_Exercise description_:
Please restate, word for word, the lines below that begin at the one with "thin straight rim" and end at the one with "and lower screw". Leave out all other lines.

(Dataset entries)
*** Block opens ***

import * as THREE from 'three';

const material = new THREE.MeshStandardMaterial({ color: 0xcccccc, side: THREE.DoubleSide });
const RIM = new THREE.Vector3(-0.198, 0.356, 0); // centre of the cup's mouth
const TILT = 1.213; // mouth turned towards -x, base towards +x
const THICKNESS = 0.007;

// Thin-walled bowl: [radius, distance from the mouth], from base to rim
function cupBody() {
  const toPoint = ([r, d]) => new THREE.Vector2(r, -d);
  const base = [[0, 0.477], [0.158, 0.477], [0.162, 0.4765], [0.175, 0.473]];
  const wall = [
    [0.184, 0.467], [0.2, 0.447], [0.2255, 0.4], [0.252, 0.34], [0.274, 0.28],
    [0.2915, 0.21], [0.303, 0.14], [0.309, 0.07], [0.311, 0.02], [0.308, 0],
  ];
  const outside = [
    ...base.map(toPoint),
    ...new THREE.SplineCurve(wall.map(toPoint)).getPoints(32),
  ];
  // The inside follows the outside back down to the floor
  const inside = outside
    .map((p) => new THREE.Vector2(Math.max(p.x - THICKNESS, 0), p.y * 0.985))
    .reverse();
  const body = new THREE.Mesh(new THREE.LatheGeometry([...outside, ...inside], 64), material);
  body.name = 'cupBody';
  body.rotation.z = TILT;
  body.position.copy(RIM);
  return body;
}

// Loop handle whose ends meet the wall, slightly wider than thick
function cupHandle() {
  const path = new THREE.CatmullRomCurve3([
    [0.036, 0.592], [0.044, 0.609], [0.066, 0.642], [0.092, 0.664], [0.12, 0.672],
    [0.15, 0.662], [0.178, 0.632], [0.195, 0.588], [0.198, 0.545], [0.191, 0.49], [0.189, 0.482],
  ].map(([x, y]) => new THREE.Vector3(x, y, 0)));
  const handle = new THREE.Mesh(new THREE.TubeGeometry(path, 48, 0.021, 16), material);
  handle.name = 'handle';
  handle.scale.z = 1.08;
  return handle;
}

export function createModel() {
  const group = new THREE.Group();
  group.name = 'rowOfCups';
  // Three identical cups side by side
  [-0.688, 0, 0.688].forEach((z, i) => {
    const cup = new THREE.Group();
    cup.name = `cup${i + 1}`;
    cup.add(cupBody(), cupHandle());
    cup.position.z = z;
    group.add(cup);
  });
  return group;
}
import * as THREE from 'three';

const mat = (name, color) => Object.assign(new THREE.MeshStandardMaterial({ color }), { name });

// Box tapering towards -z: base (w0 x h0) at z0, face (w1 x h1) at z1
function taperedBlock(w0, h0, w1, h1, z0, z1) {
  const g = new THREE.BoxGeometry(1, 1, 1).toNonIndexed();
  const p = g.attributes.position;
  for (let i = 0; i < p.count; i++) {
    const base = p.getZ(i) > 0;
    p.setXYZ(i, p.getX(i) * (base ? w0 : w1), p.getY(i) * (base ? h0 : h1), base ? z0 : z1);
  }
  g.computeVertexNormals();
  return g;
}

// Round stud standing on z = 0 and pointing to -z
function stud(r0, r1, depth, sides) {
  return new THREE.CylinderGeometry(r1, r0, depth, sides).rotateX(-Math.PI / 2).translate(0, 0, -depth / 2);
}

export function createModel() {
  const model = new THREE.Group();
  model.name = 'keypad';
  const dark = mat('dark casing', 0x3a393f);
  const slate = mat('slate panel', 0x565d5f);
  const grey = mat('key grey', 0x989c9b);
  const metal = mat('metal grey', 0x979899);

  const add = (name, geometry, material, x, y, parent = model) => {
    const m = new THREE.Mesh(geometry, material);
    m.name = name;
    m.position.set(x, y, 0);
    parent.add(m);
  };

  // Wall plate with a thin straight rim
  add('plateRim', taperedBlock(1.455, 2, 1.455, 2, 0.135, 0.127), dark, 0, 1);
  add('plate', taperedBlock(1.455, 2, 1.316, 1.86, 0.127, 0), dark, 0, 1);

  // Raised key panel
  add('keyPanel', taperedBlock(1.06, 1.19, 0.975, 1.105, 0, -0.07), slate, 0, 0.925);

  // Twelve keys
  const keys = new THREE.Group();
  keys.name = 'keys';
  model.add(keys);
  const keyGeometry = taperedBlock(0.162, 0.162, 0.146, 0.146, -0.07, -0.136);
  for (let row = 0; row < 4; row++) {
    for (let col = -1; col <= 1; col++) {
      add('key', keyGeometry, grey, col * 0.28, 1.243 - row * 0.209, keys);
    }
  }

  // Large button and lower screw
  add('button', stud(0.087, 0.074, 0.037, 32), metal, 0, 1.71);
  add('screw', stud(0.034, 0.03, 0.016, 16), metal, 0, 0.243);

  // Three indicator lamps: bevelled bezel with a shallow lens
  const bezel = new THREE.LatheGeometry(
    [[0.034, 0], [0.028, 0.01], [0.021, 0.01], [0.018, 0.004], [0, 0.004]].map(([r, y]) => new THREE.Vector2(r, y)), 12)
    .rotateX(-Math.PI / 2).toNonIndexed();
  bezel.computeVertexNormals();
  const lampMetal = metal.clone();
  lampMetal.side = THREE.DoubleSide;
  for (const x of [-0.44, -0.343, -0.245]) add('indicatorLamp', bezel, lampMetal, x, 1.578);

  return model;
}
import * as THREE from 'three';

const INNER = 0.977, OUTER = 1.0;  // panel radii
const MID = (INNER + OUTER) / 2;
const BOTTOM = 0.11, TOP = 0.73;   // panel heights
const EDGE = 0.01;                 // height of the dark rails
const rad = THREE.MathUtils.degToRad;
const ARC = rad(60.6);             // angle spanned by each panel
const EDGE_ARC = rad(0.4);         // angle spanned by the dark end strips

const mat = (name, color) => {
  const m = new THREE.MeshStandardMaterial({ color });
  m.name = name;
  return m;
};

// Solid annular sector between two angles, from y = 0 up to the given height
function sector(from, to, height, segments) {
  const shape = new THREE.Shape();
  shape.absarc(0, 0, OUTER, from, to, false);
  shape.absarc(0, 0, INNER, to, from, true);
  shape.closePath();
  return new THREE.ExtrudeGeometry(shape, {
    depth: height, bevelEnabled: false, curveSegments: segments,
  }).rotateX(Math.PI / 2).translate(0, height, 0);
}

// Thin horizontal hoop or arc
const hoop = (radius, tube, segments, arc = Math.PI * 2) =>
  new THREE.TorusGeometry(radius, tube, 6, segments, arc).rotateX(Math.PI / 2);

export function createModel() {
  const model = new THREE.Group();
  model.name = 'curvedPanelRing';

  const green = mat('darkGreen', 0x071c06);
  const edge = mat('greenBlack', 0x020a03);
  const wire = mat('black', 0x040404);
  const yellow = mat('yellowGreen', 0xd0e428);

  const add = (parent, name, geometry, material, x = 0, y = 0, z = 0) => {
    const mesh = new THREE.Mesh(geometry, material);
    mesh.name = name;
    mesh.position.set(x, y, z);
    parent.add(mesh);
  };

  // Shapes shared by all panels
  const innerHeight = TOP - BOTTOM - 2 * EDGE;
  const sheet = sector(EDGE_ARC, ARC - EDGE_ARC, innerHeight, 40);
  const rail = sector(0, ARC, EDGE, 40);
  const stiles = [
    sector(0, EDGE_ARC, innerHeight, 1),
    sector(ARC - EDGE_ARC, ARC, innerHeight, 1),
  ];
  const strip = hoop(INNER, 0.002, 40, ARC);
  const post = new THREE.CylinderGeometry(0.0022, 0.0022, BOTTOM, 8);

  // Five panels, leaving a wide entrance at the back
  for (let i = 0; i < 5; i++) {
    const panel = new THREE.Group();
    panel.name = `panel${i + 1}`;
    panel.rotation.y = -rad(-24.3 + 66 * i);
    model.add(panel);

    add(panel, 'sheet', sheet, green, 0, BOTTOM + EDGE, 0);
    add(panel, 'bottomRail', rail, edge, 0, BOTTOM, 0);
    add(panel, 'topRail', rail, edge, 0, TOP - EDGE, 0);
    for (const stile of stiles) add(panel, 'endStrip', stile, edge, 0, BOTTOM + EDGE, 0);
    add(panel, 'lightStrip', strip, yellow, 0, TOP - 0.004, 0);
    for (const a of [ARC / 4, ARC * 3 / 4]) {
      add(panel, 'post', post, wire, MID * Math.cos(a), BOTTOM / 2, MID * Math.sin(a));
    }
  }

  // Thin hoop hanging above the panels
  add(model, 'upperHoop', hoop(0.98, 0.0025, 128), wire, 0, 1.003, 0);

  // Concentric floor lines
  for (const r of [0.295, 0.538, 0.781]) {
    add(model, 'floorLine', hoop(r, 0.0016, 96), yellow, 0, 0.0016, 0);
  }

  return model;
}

*** Block closes ***

_Exercise answer_:
  // Wall plate with a thin straight rim
  add('plateRim', taperedBlock(1.455, 2, 1.455, 2, 0.135, 0.127), dark, 0, 1);
  add('plate', taperedBlock(1.455, 2, 1.316, 1.86, 0.127, 0), dark, 0, 1);

  // Raised key panel
  add('keyPanel', taperedBlock(1.06, 1.19, 0.975, 1.105, 0, -0.07), slate, 0, 0.925);

  // Twelve keys
  const keys = new THREE.Group();
  keys.name = 'keys';
  model.add(keys);
  const keyGeometry = taperedBlock(0.162, 0.162, 0.146, 0.146, -0.07, -0.136);
  for (let row = 0; row < 4; row++) {
    for (let col = -1; col <= 1; col++) {
      add('key', keyGeometry, grey, col * 0.28, 1.243 - row * 0.209, keys);
    }
  }

  // Large button and lower screw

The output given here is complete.